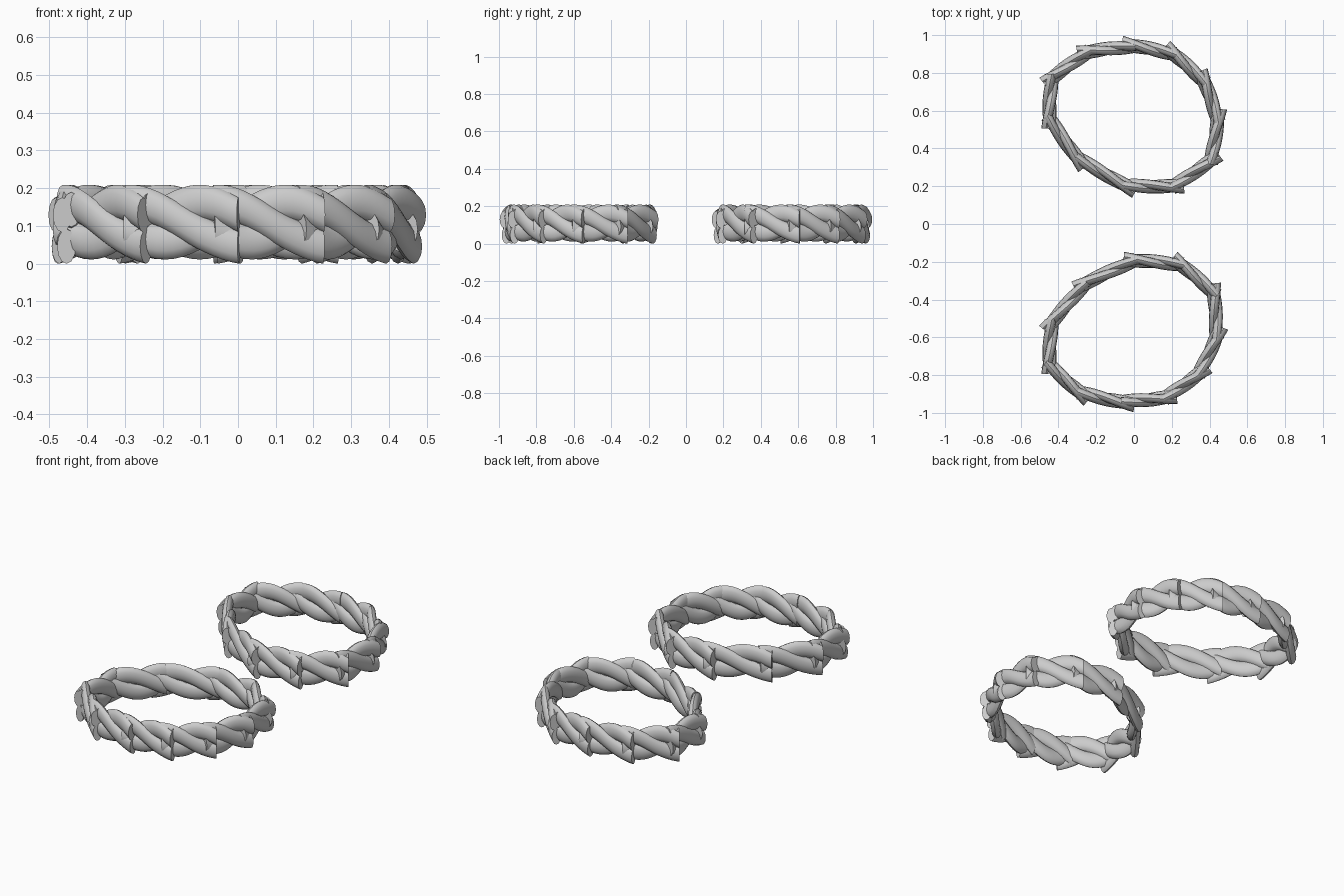
import bpy, math
from mathutils import Vector

if "Cube" in bpy.data.objects:
    bpy.data.objects.remove(bpy.data.objects["Cube"])

# corner points of one bracelet's centreline (x, y), clockwise
PATH = [(-0.03, 0.945), (0.19, 0.912), (0.36, 0.775), (0.443, 0.575), (0.418, 0.35),
        (0.23, 0.205), (-0.02, 0.195), (-0.28, 0.33), (-0.445, 0.54),
        (-0.445, 0.76), (-0.265, 0.905)]
ZC = 0.11         # mid height of the band
HALF_H = 0.053    # strand swing up and down
HALF_T = 0.014    # strand swing in and out
STEPS, SIDES, STRANDS = 14, 12, 3
OVERLAP = 0.035
YAW = 0.008       # right end of every link sits further out than the left


def add_link(verts, faces, a, b, centre):
    """One straight, flattened three-strand twist with cut ends."""
    along = (b - a).normalized()
    out = Vector((along.y, -along.x, 0))
    if out.dot((a + b) / 2 - centre) < 0:
        out = -out
    # walk left to right as seen from outside so both rings twist the same way
    right = Vector((0, 0, 1)).cross(out)
    if right.dot(along) < 0:
        a, b = b, a
    start = a - right * OVERLAP - out * YAW
    end = b + right * OVERLAP + out * YAW
    for s in range(STRANDS):
        base = len(verts)
        for i in range(STEPS + 1):
            t = i / STEPS
            ang = math.pi * 1.1 * (t - 0.5) + 2 * math.pi * s / STRANDS
            c = start.lerp(end, t)
            c = c + out * (HALF_T * math.cos(ang))
            c.z = ZC - HALF_H * math.sin(ang)
            # the outer strand's lower tip flares down and outward
            if s == 0:
                flare = max(0, (t - 0.7) / 0.3) ** 2
                c = c + out * (0.004 * flare) - Vector((0, 0, 0.012 * flare))
            for k in range(SIDES):
                p = 2 * math.pi * k / SIDES
                verts.append(c + out * (0.025 * math.cos(p))
                             + Vector((0, 0, 0.046 * math.sin(p))))
        for i in range(STEPS):
            for k in range(SIDES):
                k2 = (k + 1) % SIDES
                r0, r1 = base + i * SIDES, base + (i + 1) * SIDES
                faces.append((r0 + k, r1 + k, r1 + k2, r0 + k2))
        faces.append([base + k for k in range(SIDES)])
        faces.append([base + STEPS * SIDES + k for k in reversed(range(SIDES))])


def bracelet(name, side):
    pts = [Vector((x, y * side, 0)) for x, y in PATH]
    centre = Vector((0, 0.57 * side, 0))
    verts, faces = [], []
    for i, a in enumerate(pts):
        add_link(verts, faces, a, pts[(i + 1) % len(pts)], centre)
    mesh = bpy.data.meshes.new(name)
    mesh.from_pydata(verts, [], faces)
    mesh.update()
    obj = bpy.data.objects.new(name, mesh)
    bpy.context.collection.objects.link(obj)
    bpy.ops.object.select_all(action='DESELECT')
    obj.select_set(True)
    bpy.context.view_layer.objects.active = obj
    bpy.ops.object.shade_smooth_by_angle(angle=math.radians(40))


# the two twisted bracelets
bracelet("back_bracelet", 1)
bracelet("front_bracelet", -1)
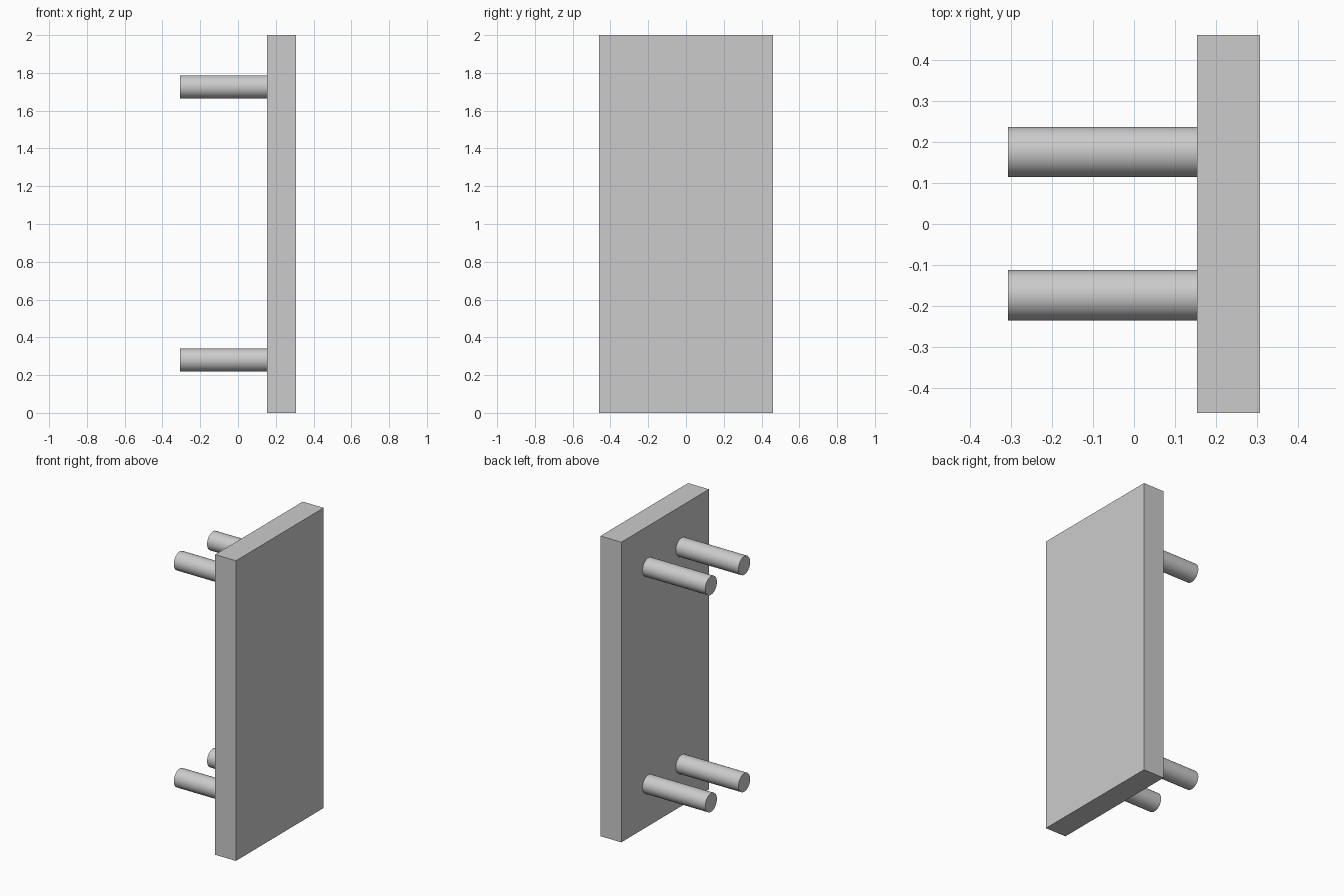
import bpy
import math

cube = bpy.data.objects.get("Cube")
if cube:
    bpy.data.objects.remove(cube, do_unlink=True)

# Single grey finish
GREY = (0.6, 0.6, 0.6, 1.0)
grey = bpy.data.materials.new("light grey")
grey.use_nodes = True
grey.diffuse_color = GREY
next(n for n in grey.node_tree.nodes
     if n.type == "BSDF_PRINCIPLED").inputs["Base Color"].default_value = GREY

BACK, FACE = 0.154, 0.308      # panel extent along x
PEG_END, PEG_RADIUS = -0.308, 0.0615

# Upright panel
bpy.ops.mesh.primitive_cube_add(size=1, location=((BACK + FACE) / 2, 0, 1))
panel = bpy.context.object
panel.name = "panel"
panel.scale = (FACE - BACK, 0.923, 2)
bpy.ops.object.transform_apply(location=False, rotation=False, scale=True)
panel.data.materials.append(grey)


# Round pegs standing out from the panel
def add_peg(name, y, z):
    bpy.ops.mesh.primitive_cylinder_add(
        vertices=48, radius=PEG_RADIUS, depth=BACK - PEG_END,
        location=((BACK + PEG_END) / 2, y, z), rotation=(0, math.pi / 2, 0))
    peg = bpy.context.object
    peg.name = name
    peg.data.materials.append(grey)
    bpy.ops.object.shade_smooth_by_angle(angle=math.radians(30))


for level, z in (("lower", 0.28), ("upper", 1.726)):
    for side, y in (("front", -0.174), ("back", 0.176)):
        add_peg(f"{level}_{side}_peg", y, z)
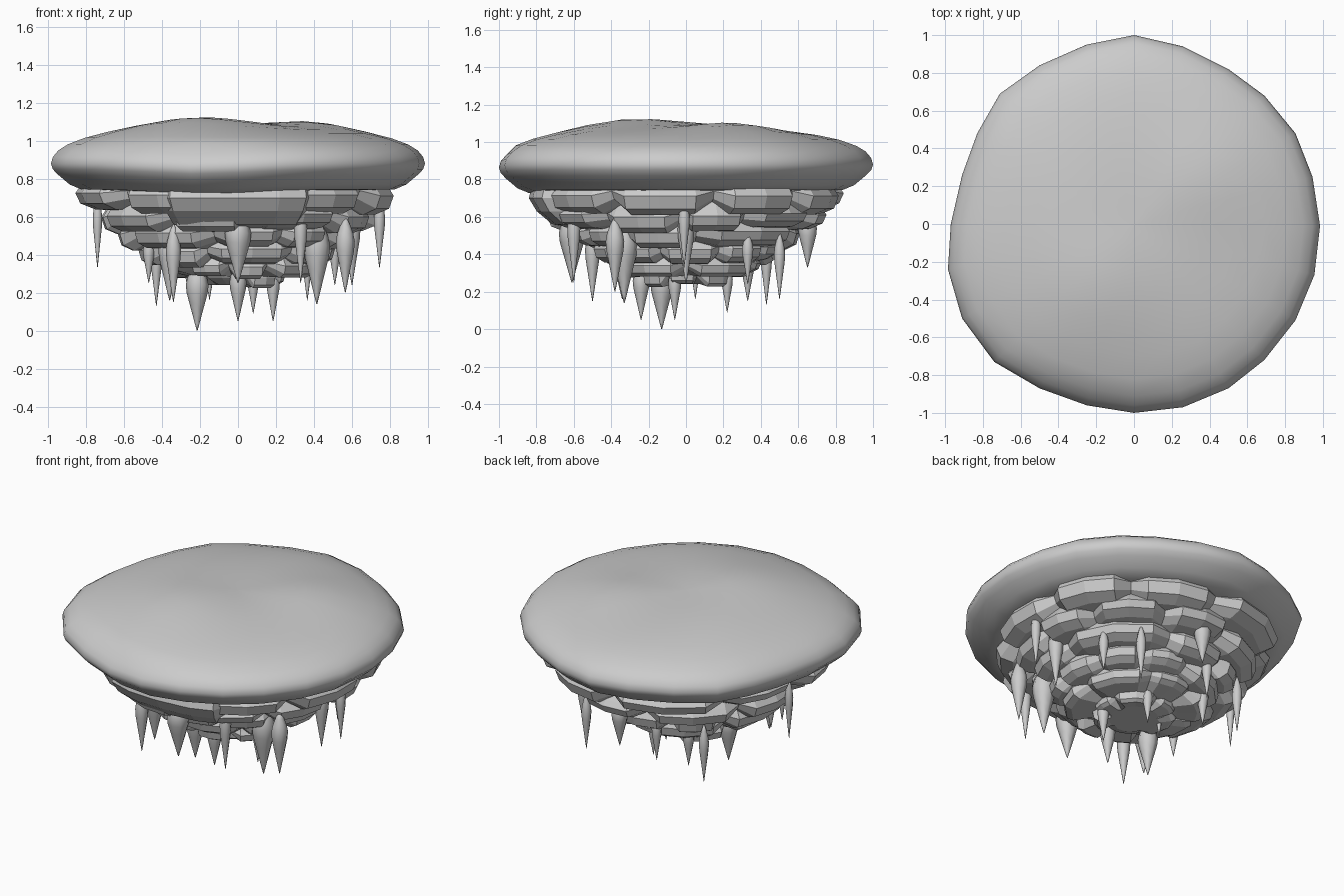
import bpy, bmesh, random
from math import sin, cos, pi, exp

if "Cube" in bpy.data.objects:
    bpy.data.objects.remove(bpy.data.objects["Cube"])

random.seed(11)


def lathe(name, rings, smooth=False):
    """Skin a stack of equal-length point rings and close both ends."""
    bm = bmesh.new()
    vr = [[bm.verts.new(p) for p in ring] for ring in rings]
    n = len(vr[0])
    for a, b in zip(vr, vr[1:]):
        for i in range(n):
            j = (i + 1) % n
            bm.faces.new((a[i], a[j], b[j], b[i]))
    bm.faces.new(vr[0])
    bm.faces.new(vr[-1])
    bmesh.ops.recalc_face_normals(bm, faces=bm.faces)
    for f in bm.faces:
        f.smooth = smooth
    me = bpy.data.meshes.new(name)
    bm.to_mesh(me)
    bm.free()
    ob = bpy.data.objects.new(name, me)
    bpy.context.collection.objects.link(ob)
    return ob


# Smooth snow cap: irregular outline swept through a rounded profile
outline = [(.985, -.01), (.945, .25), (.855, .48), (.69, .68), (.5, .82), (.26, .94),
           (0, 1), (-.25, .95), (-.5, .84), (-.71, .69), (-.83, .48), (-.91, .26),
           (-.97, 0), (-.985, -.24), (-.91, -.5), (-.74, -.73), (-.5, -.87), (-.25, -.96),
           (0, -1), (.26, -.97), (.5, -.87), (.69, -.72), (.855, -.51), (.955, -.27)]
cap_profile = [(.3, .75), (.78, .74), (.84, .745), (.9, .77), (.96, .82), (.99, .85),
               (1, .88), (.99, .915), (.96, .95), (.91, .98), (.82, 1.012), (.7, 1.037),
               (.55, 1.055), (.4, 1.065), (.25, 1.07), (.1, 1.07), (.01, 1.07)]


def cap_point(x, y, s, z):
    x, y = x * s, y * s
    if z > .95:    # gentle mounds on the top
        z += .055 * exp(-((x + .2)**2 + (y + .3)**2) / .13)
        z += .04 * exp(-((x - .38)**2 + (y - .25)**2) / .08)
        z += .02 * exp(-((x + .4)**2 + (y - .2)**2) / .1)
    else:          # sagging front lip
        z -= .025 * exp(-((x + .2)**2 + (y + .9)**2) / .12)
    return (x, y, z)


lathe("snow_cap", [[cap_point(x, y, s, z) for x, y in outline]
                   for s, z in cap_profile], True)


# Terraced rock: each tier is a ring of chamfered lumps divided by notches
def rock_tier(name, r, top, bottom, lumps, phase):
    widths = [random.uniform(.6, 1.5) for _ in range(lumps)]
    total = sum(widths)
    cols, a = [], phase
    for w in widths:
        w *= 2 * pi / total
        k = random.uniform(.96, 1.03)
        dz = random.uniform(-.025, .02)
        for t, f, d in ((0, .9, .03), (.18, k, dz), (.5, k * 1.015, dz), (.82, k, dz)):
            cols.append((a + w * t, f, d))
        a += w
    h = top - bottom
    prof = [(.9, top + .07, 0), (.97, top, .4), (1, top - .3 * h, .5),
            (.97, bottom + .25 * h, 1), (.88, bottom, 1), (.6, bottom - .01, 0)]
    return lathe(name, [[(r * s * f * cos(b), r * s * f * sin(b), z + d * m)
                         for b, f, d in cols] for s, z, m in prof])


tiers = [(.84, .76, .635, 9, .2), (.73, .64, .53, 9, .5), (.62, .55, .44, 8, .1),
         (.51, .46, .355, 8, .4), (.405, .37, .295, 7, 0), (.25, .31, .25, 6, .3)]
for i, t in enumerate(tiers):
    rock_tier("rock_tier_%d" % (i + 1), *t)

# Broad slab bulging under the front lip
slab = [(-.4, -.7), (-.36, -.78), (-.2, -.83), (.0, -.84), (.22, -.82), (.36, -.77),
        (.38, -.68), (0, -.5)]
lathe("front_slab", [[(x * s, y * s, z) for x, y in slab]
                     for s, z in ((.98, .77), (1, .7), (.95, .63), (.85, .56), (.7, .54))])

# Hanging icicles: x, y, top, tip, radius
icicles = [(-.215, -.13, .36, 0, .06), (0, -.24, .36, .05, .045), (.185, -.06, .35, .05, .035),
           (0, -.61, .64, .25, .07), (.08, .22, .35, .09, .03), (.415, -.33, .6, .14, .07),
           (.565, -.38, .6, .2, .05), (.745, -.01, .72, .33, .03), (.6, 0, .68, .24, .045),
           (-.74, 0, .72, .33, .025), (.02, .65, .64, .33, .05), (-.43, .43, .5, .13, .03),
           (-.34, -.5, .56, .15, .04), (-.36, -.34, .56, .16, .06), (.365, .5, .52, .16, .03),
           (.33, -.6, .68, .25, .035), (.51, .33, .52, .24, .03), (-.47, -.2, .5, .25, .03),
           (-.15, .05, .36, .16, .02), (-.25, .33, .44, .15, .035),
           (-.14, .5, .52, .22, .03)]
for i, (x, y, top, tip, r) in enumerate(icicles):
    rings = []
    for s, t in ((.1, 0), (.5, .1), (.85, .22), (1, .33), (.92, .45), (.68, .6),
                 (.42, .76), (.2, .9), (.03, 1)):
        z = top + (tip - top) * t
        rings.append([(x + r * s * cos(k * pi / 4), y + r * s * sin(k * pi / 4), z)
                      for k in range(8)])
    lathe("icicle_%02d" % (i + 1), rings, True)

::::::::::

Tell how many lines of the data include the word "panel", and nothing else.

**Answer to the problem**.
7